Return exactly the span of lines that opens with the line containing "yaw, lean = math.radians(13.85), math.radians(30.5)" and closes with the last line of the data, inclusive.

++++ Source material

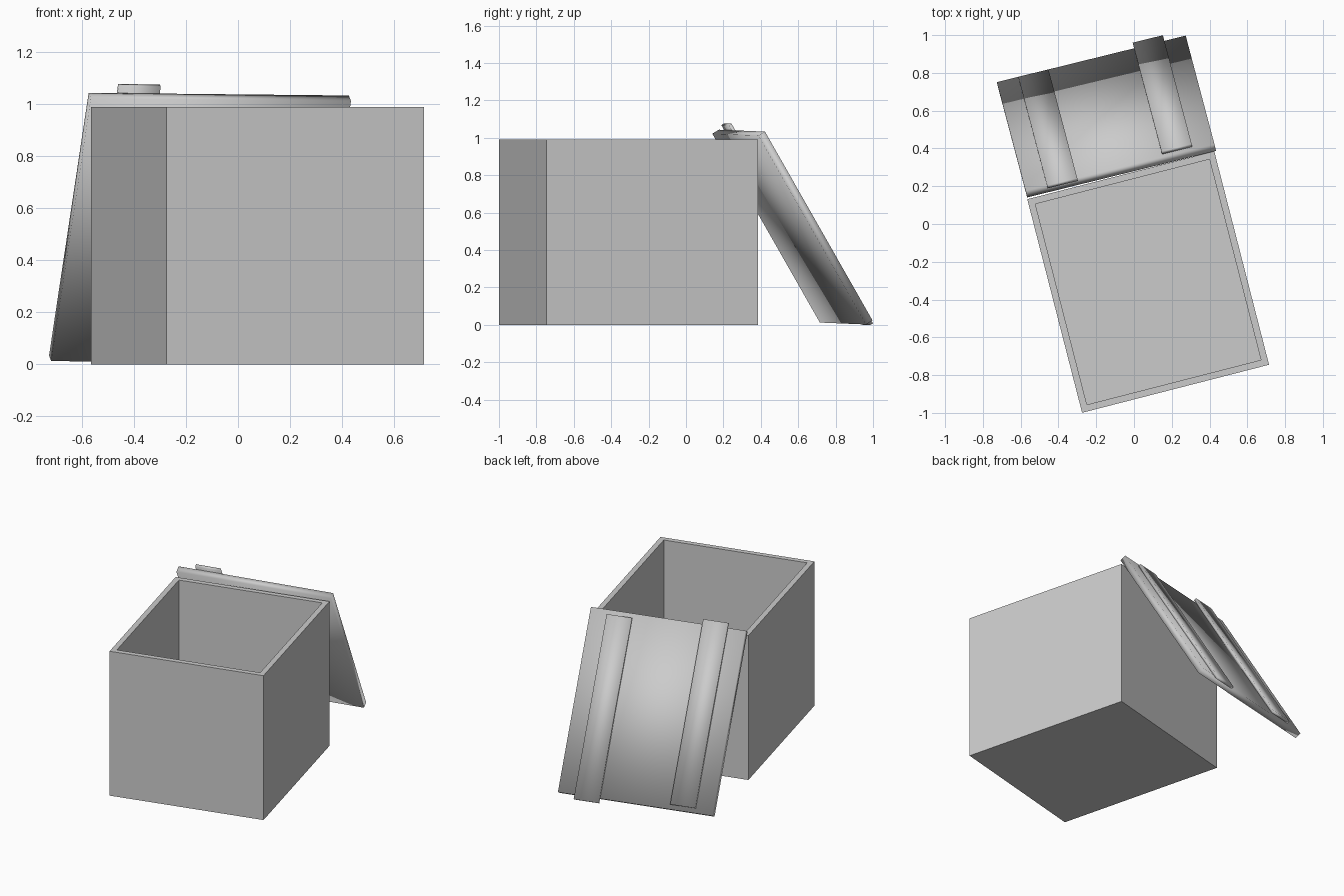
import bpy
import bmesh
import math
from mathutils import Matrix, Vector

cube = bpy.data.objects.get("Cube")
if cube:
    bpy.data.objects.remove(cube, do_unlink=True)

# Single plain grey for everything
GREY = (0.6, 0.6, 0.6, 1.0)
grey = bpy.data.materials.new("plain_grey")
grey.use_nodes = True
grey.diffuse_color = GREY
grey.node_tree.nodes["Principled BSDF"].inputs["Base Color"].default_value = GREY


def add_object(name, bm, matrix, smooth=False):
    bmesh.ops.recalc_face_normals(bm, faces=bm.faces)
    mesh = bpy.data.meshes.new(name)
    for face in bm.faces:
        face.smooth = smooth
    bm.to_mesh(mesh)
    bm.free()
    mesh.materials.append(grey)
    obj = bpy.data.objects.new(name, mesh)
    obj.matrix_world = matrix
    bpy.context.collection.objects.link(obj)
    return obj


def block(size, center=(0, 0, 0)):
    bm = bmesh.new()
    bmesh.ops.create_cube(bm, size=1)
    bmesh.ops.scale(bm, vec=size, verts=bm.verts)
    bmesh.ops.translate(bm, vec=center, verts=bm.verts)
    return bm


# Open crate: a block whose top is inset and pushed down to form the walls
width, depth, height, wall = 1.022, 1.167, 0.99, 0.05
bm = block((width, depth, height), (0, 0, height / 2))
top = max(bm.faces, key=lambda f: f.calc_center_median().z)
bmesh.ops.inset_region(bm, faces=[top], thickness=wall)
cavity = bmesh.ops.extrude_face_region(bm, geom=[top])
floor_verts = [v for v in cavity["geom"] if isinstance(v, bmesh.types.BMVert)]
bmesh.ops.translate(bm, vec=(0, 0, wall - height), verts=floor_verts)
if top.is_valid:
    bmesh.ops.delete(bm, geom=[top], context="FACES_ONLY")
crate_place = Matrix.Translation((0.075, -0.307, 0)) @ Matrix.Rotation(math.radians(14.4), 4, "Z")
add_object("crate_body", bm, crate_place)

# Frame of the leaning lid: across, up the slope, and outward
yaw, lean = math.radians(13.85), math.radians(30.5)
across = Vector((math.cos(yaw), math.sin(yaw), -0.01)).normalized()
back = Vector((-math.sin(yaw), math.cos(yaw), 0))
slope = Vector((0, 0, math.cos(lean))) - back * math.sin(lean)
outward = across.cross(slope).normalized() * -1
slope = across.cross(outward).normalized()
if slope.z < 0:
    slope = -slope
if outward.dot(back) < 0:
    outward = -outward
# Keep the frame right-handed by listing the across axis reversed
lid_place = Matrix((-across, slope, outward)).transposed().to_4x4()
lid_place.translation = Vector((-0.146, 0.569, 0.523))

# Lid panel and its two staggered straps, softly shaded
length, thick, strap_thick = 1.172, 0.042, 0.018
add_object("lid_panel", block((1.03, length, thick)), lid_place, smooth=True)
for name, side in (("left_strap", 1), ("right_strap", -1)):
    center = (-side * 0.316, -side * 0.03, (thick + strap_thick) / 2)
    add_object(name, block((0.165, length, strap_thick), center), lid_place, smooth=True)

++++++++

▶ _Answer to the problem_
yaw, lean = math.radians(13.85), math.radians(30.5)
across = Vector((math.cos(yaw), math.sin(yaw), -0.01)).normalized()
back = Vector((-math.sin(yaw), math.cos(yaw), 0))
slope = Vector((0, 0, math.cos(lean))) - back * math.sin(lean)
outward = across.cross(slope).normalized() * -1
slope = across.cross(outward).normalized()
if slope.z < 0:
    slope = -slope
if outward.dot(back) < 0:
    outward = -outward
# Keep the frame right-handed by listing the across axis reversed
lid_place = Matrix((-across, slope, outward)).transposed().to_4x4()
lid_place.translation = Vector((-0.146, 0.569, 0.523))

# Lid panel and its two staggered straps, softly shaded
length, thick, strap_thick = 1.172, 0.042, 0.018
add_object("lid_panel", block((1.03, length, thick)), lid_place, smooth=True)
for name, side in (("left_strap", 1), ("right_strap", -1)):
    center = (-side * 0.316, -side * 0.03, (thick + strap_thick) / 2)
    add_object(name, block((0.165, length, strap_thick), center), lid_place, smooth=True)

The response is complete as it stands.